Staring and Sniffing as Sexual Harassment: In Birschstein v. New United Motor Manufacturing, Inc., a California Court of Appeal held that staring, even when it is not done in a sexually suggestive manner, may constitute sexual harassment. The court considered a case in which a female employee alleged that a male employee stared at her two to 10 times each day, each stare lasting from several seconds to 10 minutes, though never in a sexually suggestive manner. She had earlier reported the same man to her employer for overt sexual harassment, at which time he stopped speaking to her and began a staring campaign. The court could not take the overt acts of harassment into account in the case because they were more than one year old and barred by the statute of limitations. However, the court held that a violation of gender-based harassment laws could be found based on the pattern of overt sexual harassment, followed by a complaint, followed by a retaliatory act; in this case, the staring. In Billings v. Town of Grafton, a woman complained to her employer about her supervisor’s “leering” at her breasts, conduct that continued over a period of years.
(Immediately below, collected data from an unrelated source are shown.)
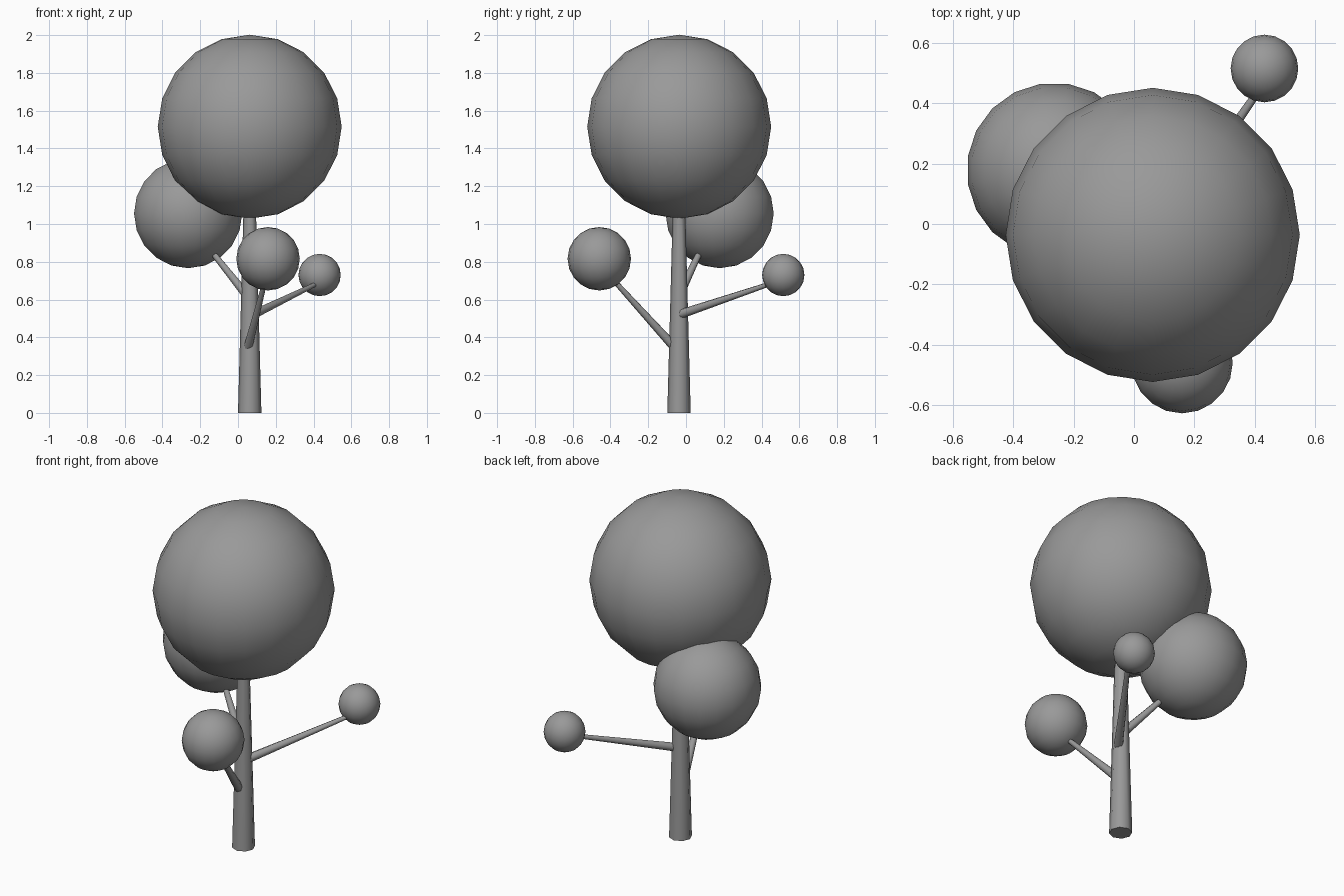
import bpy, math
from mathutils import Vector

if "Cube" in bpy.data.objects:
    bpy.data.objects.remove(bpy.data.objects["Cube"])

# One dark grey for the whole tree
grey = bpy.data.materials.new("dark_grey")
grey.diffuse_color = (0.32, 0.32, 0.32, 1)
grey.use_nodes = True
grey.node_tree.nodes["Principled BSDF"].inputs["Base Color"].default_value = grey.diffuse_color


def finish(obj, name):
    obj.name = name
    obj.data.materials.append(grey)
    bpy.ops.object.shade_smooth_by_angle(angle=math.radians(65))


def limb(name, start, end, r1, r2, sides):
    # tapered cylinder running from start to end
    a, b = Vector(start), Vector(end)
    d = b - a
    bpy.ops.mesh.primitive_cone_add(
        vertices=sides, radius1=r1, radius2=r2, depth=d.length,
        location=(a + b) / 2, rotation=d.to_track_quat('Z', 'Y').to_euler())
    finish(bpy.context.object, name)


def foliage(name, centre, radius, turn=0):
    bpy.ops.mesh.primitive_uv_sphere_add(
        segments=20, ring_count=10, radius=radius, location=centre,
        rotation=(0, 0, math.radians(turn)))
    finish(bpy.context.object, name)


# Trunk and crown
limb("trunk", (0.062, -0.037, 0), (0.062, -0.037, 1.37), 0.062, 0.025, 8)
foliage("crown", (0.062, -0.036, 1.515), 0.487)

# Side branches: start, tip, foliage centre, foliage radius, foliage turn
branches = [
    ("left", (0.06, -0.045, 0.605), (-0.24, 0.135, 0.98),
     (-0.264, 0.178, 1.056), 0.29, 9),
    ("front", (0.05, -0.05, 0.335), (0.16, -0.44, 0.765),
     (0.159, -0.459, 0.816), 0.168, 0),
    ("back", (0.08, -0.037, 0.52), (0.45, 0.495, 0.70),
     (0.432, 0.515, 0.73), 0.112, 0),
]
for name, start, tip, centre, radius, turn in branches:
    limb(name + "_branch", start, tip, 0.025, 0.011, 8)
    foliage(name + "_foliage", centre, radius, turn)
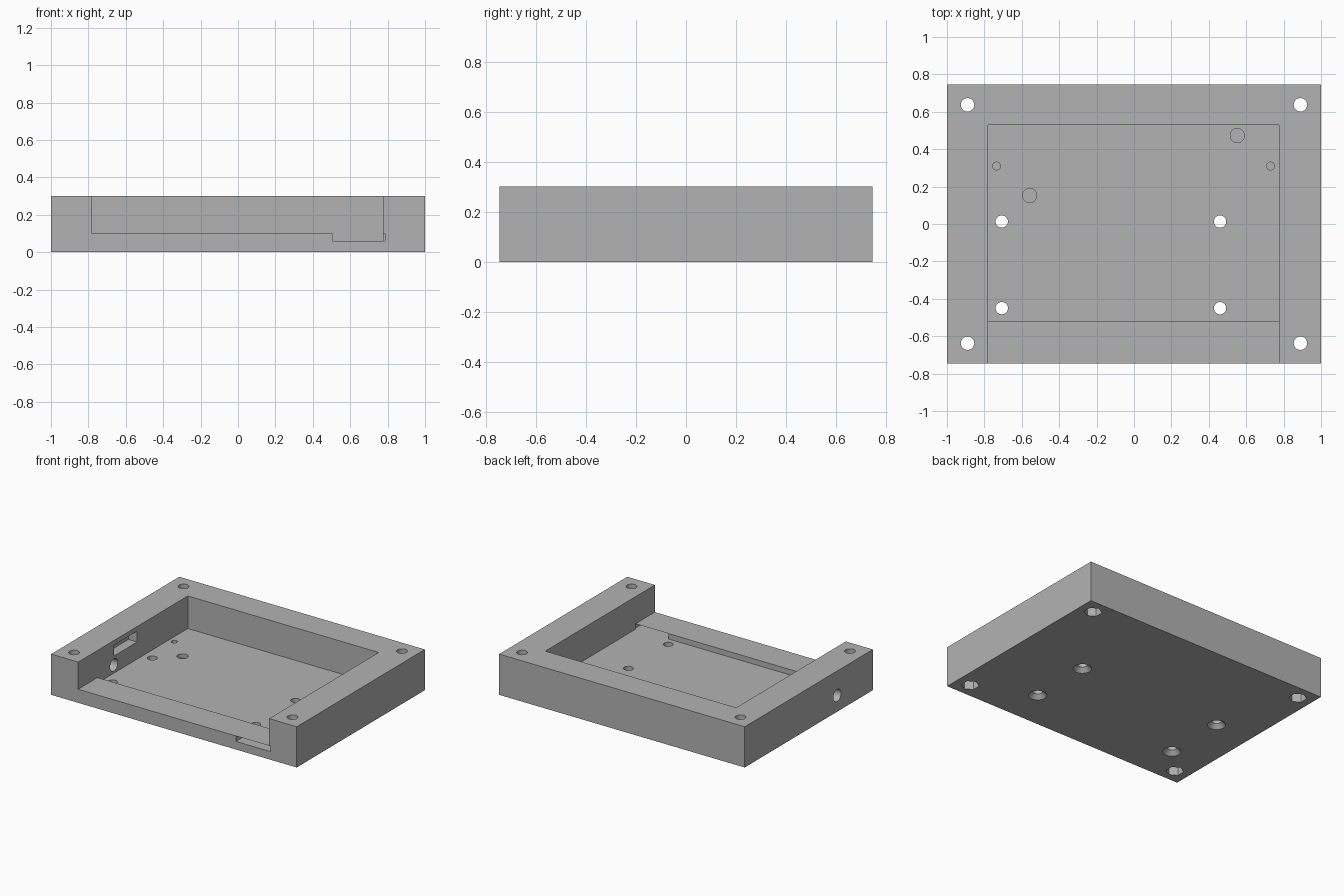
import bpy, math

default = bpy.data.objects.get("Cube")
if default:
    bpy.data.objects.remove(default, do_unlink=True)

grey = bpy.data.materials.new("plain grey")
grey.use_nodes = True
COLOUR = (0.45, 0.45, 0.45, 1)
grey.diffuse_color = COLOUR
grey.node_tree.nodes["Principled BSDF"].inputs["Base Color"].default_value = COLOUR


def box(name, x, y, z):
    """Box from three (low, high) ranges."""
    bpy.ops.mesh.primitive_cube_add(size=1, location=[sum(r) / 2 for r in (x, y, z)])
    ob = bpy.context.object
    ob.name = name
    ob.scale = [r[1] - r[0] for r in (x, y, z)]
    bpy.ops.object.transform_apply(location=True, rotation=True, scale=True)
    ob.data.materials.append(grey)
    return ob


def cone(name, x, y, z, r1, r2=None, sides=32):
    """Upright cylinder or cone over the z range."""
    bpy.ops.mesh.primitive_cone_add(
        vertices=sides, radius1=r1, radius2=r1 if r2 is None else r2,
        depth=z[1] - z[0], location=(x, y, sum(z) / 2))
    ob = bpy.context.object
    ob.name = name
    ob.data.materials.append(grey)
    return ob


def cut(body, cutter):
    cutter.hide_render = True
    bpy.context.view_layer.objects.active = body
    mod = body.modifiers.new("cut", 'BOOLEAN')
    mod.operation = 'DIFFERENCE'
    mod.solver = 'EXACT'
    mod.object = cutter
    bpy.ops.object.modifier_apply(modifier=mod.name)
    bpy.data.objects.remove(cutter, do_unlink=True)


W, D, H = 1.0, 0.745, 0.30
FLOOR, LEDGE = 0.06, 0.10
LEFT, RIGHT, BACK, LIP = -0.78, 0.775, 0.53, -0.52

base = box("enclosure_base", (-W, W), (-D, D), (0, H))

# Open-fronted tray, deeper pocket behind the front ledge, and the ledge notch
cut(base, box("opening", (LEFT, RIGHT), (-1, BACK), (LEDGE, 0.5)))
cut(base, box("pocket", (LEFT, RIGHT), (LIP, BACK), (FLOOR, 0.5)))
cut(base, box("notch", (0.505, 0.785), (-1, LIP), (FLOOR, LEDGE)))

# Side wall: blind rectangular recess and round cable hole
cut(base, box("recess", (-0.85, -0.7), (-0.327, -0.06), (0.186, 0.265)))
cable = cone("cable_hole", 0, 0, (-0.2, 0.2), 0.045)
cable.rotation_euler = (0, math.pi / 2, 0)
cable.location = (-0.9, -0.33, 0.12)
bpy.context.view_layer.update()
cut(base, cable)

# Corner bolt holes with hexagonal nut recesses underneath
for x in (-0.89, 0.89):
    for y in (-0.637, 0.637):
        cut(base, cone("bolt_hole", x, y, (-0.1, 0.5), 0.036))
        cut(base, cone("nut_recess", x, y, (-0.1, 0.08), 0.06, sides=6))

# Countersunk floor screws
for x in (-0.707, 0.46):
    for y in (-0.45, 0.013):
        cut(base, cone("screw_hole", x, y, (-0.1, 0.2), 0.033))
        cut(base, cone("countersink", x, y, (-0.03, 0.03), 0.09, 0.033))

# Blind locating holes in the floor
for x, y, r in ((-0.735, 0.31, 0.021), (0.73, 0.31, 0.021),
                (0.553, 0.473, 0.038), (-0.558, 0.152, 0.038)):
    cut(base, cone("locating_hole", x, y, (0.03, 0.2), r))

base.data.materials.clear()
base.data.materials.append(grey)
for face in base.data.polygons:
    face.material_index = 0
bpy.ops.object.select_all(action='DESELECT')
base.select_set(True)
bpy.context.view_layer.objects.active = base
bpy.ops.object.shade_smooth_by_angle(angle=math.radians(30))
The employer demoted the woman after she complained. The supervisor and the employer were found liable for hostile work environment sexual harassment and retaliation, in violation of federal law. The court emphasized that a “mechanical formula” does not exist to identify a hostile work environment and that each case must be analyzed on a case-by-case basis. The court examined the conduct’s severity from a reasonable person’s perspective. The court considered the frequency and severity of the conduct, whether the conduct is threatening or humiliating or a mere offensive utterance and whether the conduct interferes with an employee’s work performance. The court concluded that a male supervisor’s repeated stares at a female subordinate’s chest are inappropriate and offensive, not merely unprofessional. This behavior was unwelcome, occurred over a period of years and was confirmed by other employees who worked with the harasser. In Royal v. CCC&R Tres Arboles, LLC, an employee, Tonia Royal, worked as a leasing manager for an apartment complex for only four days. Royal sued her employer for sexual harassment under federal law, which provides similar protections against sexual harassment as California law. Royal worked at the only desk in a small front office. Royal claimed that two maintenance workers repeatedly entered her office, hovered over her head as she sat at the desk, and sniffed her. She alleged that each worker did this about 12 times over the course of her brief period of employment. Sometimes the maintenance workers came in together, and sometimes each came in separately. She complained about the behavior to her supervisor and also to the assistant manager, who told her to “let it slide.” After she was fired, she filed a lawsuit against her employer. A federal trial court initially dismissed Royal’s claims before trial, finding that the conduct was not unlawful under Title VII. The lower court judge reasoned that “no one touched Royal” and the conduct was not objectively offensive. Royal appealed the dismissal. The 5th Circuit Court of Appeal ruled for her, allowing her to proceed to trial with her claims. “The sniffing and hovering over a woman, by two men, in a small, confined space could be viewed by a reasonable jury as harassment based on Royal’s sex,” the court said.